The story of the making of this film series began at DePaul University in Chicago where Gregory Kennedy-Salemi, one of the founding project members, sat reading a copy of “Peace is the Way: Writings on Nonviolence from the Fellowship of Reconciliation,” a collection of essays and musings from some of the world’s preeminent leaders of the peace movement, including Martin Luther King, Jr., Alfred Hassler and Thich Nhat Hanh, whom Oprah Winfrey had on her show in 2010.
Alfred Hassler and the MLK Comic BookAll we need is 3,700 kind persons around the world to donate $10 each to make our dream a reality.
“The 84-year-old, who joined the monastery when he was 16, valiantly opposed his own government during the Vietnam War. Even as he embraced the contemplative life of a monk, the war confronted him with a choice: should he remain hidden away in the monastery tending to matters of the spirit, or go out and help the villagers who were suffering?
“Nhat Hanh’s decision to do both is what gave birth to “Engaged Buddhism”—a movement that involves peaceful activism for the purpose of social reform. Martin Luther King, Jr. called Nhat Hanh “an apostle of peace and nonviolence” and this is what led MLK to nominate him for a Nobel Peace Prize in 1967.”
From Oprah Winfrey talks to Thich Nhat Hanh
“The Martin Luther King and the Montgomery Story” comic book was conceived in 1956 by the late Alfred Hassler, a former Fellowship of Reconciliation (F.O.R.) executive director and creative visionary, who worked closely with and supported other “superhero” visionaries, namely Thich Nhat Hanh, Sister Chan Khong, MLK, Erich Fromm, Bayard Rustin; the March on Washington organizer, and numerous others.
Alfred Hassler consulted directly with Martin Luther King, Jr. on the comic book, who wrote Alfred a letter saying that “Again, I would like to say what a fine piece of work this is. You have done a marvelous job of grasping the underlying truth and philosophy of the movement. I am sure that this comic book will be welcomed by the American public. Please feel free to call on me at any time.”
The comic book was a huge success, although it was dangerous to own one in the southern USA states. 240,000 original comics were printed although only 20 originals still exist today, with one being in the Smithsonian Museum.
Since its initial publication, the MLK comic book was translated into Spanish in 1960 and used throughout Latin America.
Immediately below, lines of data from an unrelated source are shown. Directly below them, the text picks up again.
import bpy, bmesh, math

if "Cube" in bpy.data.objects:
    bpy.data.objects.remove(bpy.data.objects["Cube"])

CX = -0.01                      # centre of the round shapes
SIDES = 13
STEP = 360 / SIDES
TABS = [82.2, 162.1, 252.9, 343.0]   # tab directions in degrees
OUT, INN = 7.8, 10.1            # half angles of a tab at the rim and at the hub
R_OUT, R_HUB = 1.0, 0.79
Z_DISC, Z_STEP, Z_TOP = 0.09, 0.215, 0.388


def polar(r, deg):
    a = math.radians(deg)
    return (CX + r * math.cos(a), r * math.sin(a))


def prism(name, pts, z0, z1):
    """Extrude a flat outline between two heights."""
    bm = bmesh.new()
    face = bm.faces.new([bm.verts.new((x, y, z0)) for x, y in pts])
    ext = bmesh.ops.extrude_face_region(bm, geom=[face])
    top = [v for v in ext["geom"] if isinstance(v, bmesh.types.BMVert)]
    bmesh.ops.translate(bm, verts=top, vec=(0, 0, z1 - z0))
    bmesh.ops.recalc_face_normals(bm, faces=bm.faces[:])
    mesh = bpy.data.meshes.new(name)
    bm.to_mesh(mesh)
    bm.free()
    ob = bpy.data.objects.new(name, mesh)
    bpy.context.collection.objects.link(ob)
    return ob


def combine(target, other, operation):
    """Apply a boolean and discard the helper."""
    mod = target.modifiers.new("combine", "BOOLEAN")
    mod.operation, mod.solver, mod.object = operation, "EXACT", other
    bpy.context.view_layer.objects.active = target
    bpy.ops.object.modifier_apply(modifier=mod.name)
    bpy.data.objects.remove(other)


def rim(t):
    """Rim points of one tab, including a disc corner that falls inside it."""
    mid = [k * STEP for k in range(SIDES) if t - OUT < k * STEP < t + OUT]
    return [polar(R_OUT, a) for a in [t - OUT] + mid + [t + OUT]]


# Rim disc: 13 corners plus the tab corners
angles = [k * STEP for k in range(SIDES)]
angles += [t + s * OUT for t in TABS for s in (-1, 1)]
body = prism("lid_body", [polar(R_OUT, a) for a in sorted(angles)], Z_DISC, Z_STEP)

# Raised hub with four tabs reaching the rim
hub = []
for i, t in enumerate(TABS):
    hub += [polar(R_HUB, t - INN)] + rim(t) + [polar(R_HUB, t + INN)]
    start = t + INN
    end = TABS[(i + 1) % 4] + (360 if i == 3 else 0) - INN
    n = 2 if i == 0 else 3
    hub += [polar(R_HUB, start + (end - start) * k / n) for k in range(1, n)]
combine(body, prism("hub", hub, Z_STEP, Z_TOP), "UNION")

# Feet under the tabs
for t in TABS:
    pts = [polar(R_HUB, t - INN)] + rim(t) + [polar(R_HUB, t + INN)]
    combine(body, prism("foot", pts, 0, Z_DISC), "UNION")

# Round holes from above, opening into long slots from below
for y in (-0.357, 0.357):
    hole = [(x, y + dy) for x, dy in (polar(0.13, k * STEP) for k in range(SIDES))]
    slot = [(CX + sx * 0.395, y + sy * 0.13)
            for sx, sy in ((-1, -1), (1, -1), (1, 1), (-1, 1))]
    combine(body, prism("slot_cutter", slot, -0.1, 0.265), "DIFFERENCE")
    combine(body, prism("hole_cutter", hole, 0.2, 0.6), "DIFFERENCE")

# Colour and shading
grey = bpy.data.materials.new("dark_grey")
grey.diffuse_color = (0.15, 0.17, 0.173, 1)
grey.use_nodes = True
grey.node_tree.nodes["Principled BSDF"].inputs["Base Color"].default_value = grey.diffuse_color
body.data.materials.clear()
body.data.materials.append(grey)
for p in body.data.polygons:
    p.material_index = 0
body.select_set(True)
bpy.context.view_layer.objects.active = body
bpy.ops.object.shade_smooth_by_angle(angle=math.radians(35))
The comic book has since then been translated into several languages, most recently into Farsi, where it is being used underground in Iran.
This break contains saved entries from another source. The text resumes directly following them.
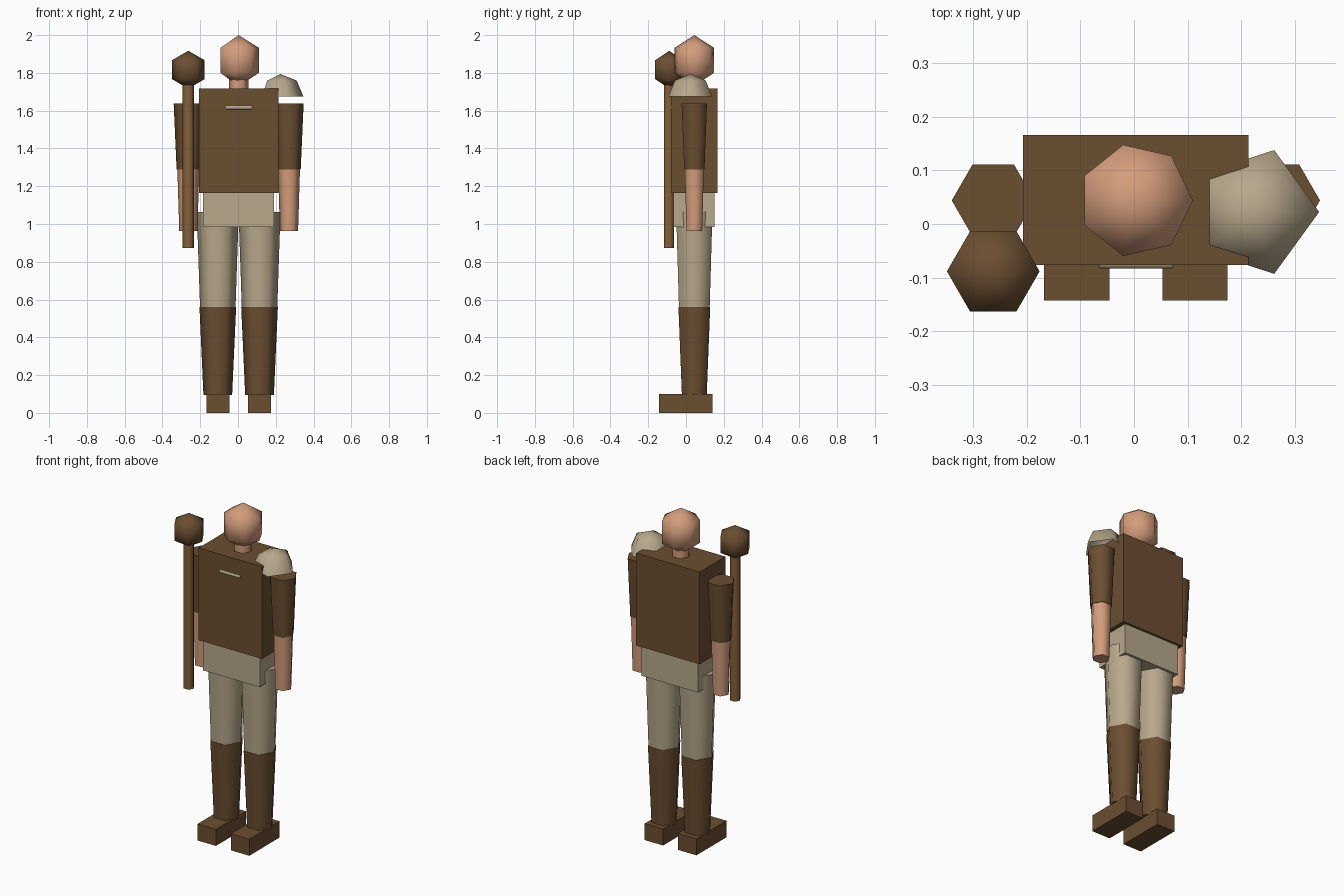
import bpy
import bmesh
from math import cos, sin, pi, radians
from mathutils import Matrix, Vector

default = bpy.data.objects.get("Cube")
if default:
    bpy.data.objects.remove(default, do_unlink=True)


def material(name, rgb):
    """Flat colour from 8-bit display values, stored as linear."""
    linear = [((c / 255 + 0.055) / 1.055) ** 2.4 for c in rgb] + [1.0]
    mat = bpy.data.materials.new(name)
    mat.use_nodes = True
    mat.diffuse_color = linear
    mat.node_tree.nodes["Principled BSDF"].inputs["Base Color"].default_value = linear
    return mat


LEATHER = material("brown leather", (107, 78, 49))
WOOD = material("light wood", (133, 96, 58))
CLOTH = material("tan cloth", (184, 168, 140))
SKIN = material("skin", (212, 157, 124))

MID_X, MID_Y = 0.0035, 0.044


def finish(name, bm, mat, smooth=None):
    bmesh.ops.recalc_face_normals(bm, faces=bm.faces)
    mesh = bpy.data.meshes.new(name)
    bm.to_mesh(mesh)
    bm.free()
    mesh.materials.append(mat)
    obj = bpy.data.objects.new(name, mesh)
    bpy.context.collection.objects.link(obj)
    if smooth:
        bpy.ops.object.select_all(action='DESELECT')
        obj.select_set(True)
        bpy.context.view_layer.objects.active = obj
        bpy.ops.object.shade_smooth_by_angle(angle=radians(smooth))
    return obj


def box(name, mat, low, high):
    low, high = Vector(low), Vector(high)
    bm = bmesh.new()
    bmesh.ops.create_cube(bm, size=1, matrix=Matrix.Translation((low + high) / 2)
                          @ Matrix.Diagonal((high - low).to_4d()))
    return finish(name, bm, mat)


def lathe(name, mat, x, y, profile, sides=6, closed=True):
    """Spin (radius, height) points; a zero radius makes a pole."""
    bm = bmesh.new()
    rings = []
    for r, z in profile:
        count = sides if r else 1
        rings.append([bm.verts.new((x + r * cos(2 * pi * i / sides),
                                    y + r * sin(2 * pi * i / sides), z))
                      for i in range(count)])
    for a, b in zip(rings, rings[1:]):
        for i in range(sides):
            j = (i + 1) % sides
            quad = [a[i % len(a)], a[j % len(a)], b[j % len(b)], b[i % len(b)]]
            bm.faces.new(list(dict.fromkeys(quad)))
    if closed:
        for ring in (rings[0], rings[-1]):
            if len(ring) > 1:
                bm.faces.new(ring)
    return finish(name, bm, mat, 75)


def ball(name, mat, x, y, z, radius, height, sides):
    """Low-poly ball with two rings between its poles."""
    return lathe(name, mat, x, y, [(radius * sin(pi * k / 3), z - height * cos(pi * k / 3))
                                   if k in (1, 2) else (0, z + height * (1 if k else -1))
                                   for k in range(4)], sides)


# Body
box("torso", LEATHER, (-0.207, -0.077, 1.165), (0.214, 0.166, 1.718))
box("pelvis", CLOTH, (-0.185, -0.065, 0.985), (0.19, 0.152, 1.165))
lathe("neck", SKIN, MID_X, MID_Y, [(0.051, 1.69), (0.051, 1.79)])
ball("head", SKIN, MID_X, MID_Y, 1.866, 0.123, 0.134, 7)

# Arms and legs
for side, s in (("left", 1), ("right", -1)):
    arm_x = MID_X + s * 0.2665
    lathe(side + "_sleeve", LEATHER, arm_x, MID_Y, [(0.062, 1.288), (0.0775, 1.638)])
    lathe(side + "_forearm", SKIN, arm_x, MID_Y, [(0.048, 0.963), (0.058, 1.288)])
    leg_x = MID_X + s * 0.1105
    lathe(side + "_thigh", CLOTH, leg_x, MID_Y, [(0.094, 0.56), (0.111, 1.063)])
    lathe(side + "_boot", LEATHER, leg_x, MID_Y, [(0.076, 0.095), (0.097, 0.56)])
    box(side + "_foot", LEATHER, (leg_x - 0.061, -0.143, 0), (leg_x + 0.061, 0.141, 0.099))

# Open shoulder dome on the left side
dome = [(0.1215 * cos(a), 1.676 + 0.118 * sin(a)) for a in (0, pi / 4)]
lathe("shoulder_guard", CLOTH, 0.2245, 0.0225, dome + [(0, 1.794)], 5, closed=False)

# Chest clasp: a thin rod half sunk in the torso
clasp = lathe("chest_clasp", CLOTH, 0, 0, [(0.012, -0.068), (0.012, 0.068)])
clasp.data.transform(Matrix.Translation((MID_X, -0.073, 1.617)) @ Matrix.Rotation(pi / 2, 4, 'Y'))

# Mace carried on the right side
lathe("mace_shaft", WOOD, -0.263, -0.0905, [(0.031, 0.872), (0.031, 1.78)])
ball("mace_head", LEATHER, -0.263, -0.0885, 1.817, 0.1, 0.1, 6)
Sister Chan Khong, whose birthname is Cao Ngoc Phuong, was born in a Vietnamese village on the Mekong River Delta in 1938. Cao Ngoc Phuong began working at age 13 helping poor people in slums. In 1964, she joined Zen master Thich Nhat Hanh.
Throughout the civil war in the country, she fed the hungry, built communes, buried the dead, and tried to be a serene presence in the midst of terrible violence. “If we just worry about the big picture, we are powerless. So my secret is to start right away doing whatever little work we can do. I try to give joy to one person in the morning, and remove the suffering of one person in the afternoon. . . . That is the secret. Start right now.”
During the production of the film, Greg and Stu, the co-directors and co-producers, along with their film team, fondly referred to as the film team “sangha” (a Buddhist term for a spiritual community) have enabled their future audience to have an intimate look at all aspects of the film’s creation – from personal interviews to behind the scene comic book creation sneak previews – through regular video updates on their IndieGoGo campaign page and postings of research and new developments on the film’s homepage.
“Life waits patiently for true heroes. It is dangerous when those aspiring to be heroes cannot wait until they find themselves. When aspiring heroes have not found themselves, they are tempted to borrow the world’s weapons, money, fame, and power to fight their battles. These weapons cannot protect the inner life of the hero. – Thich Nhat Hanh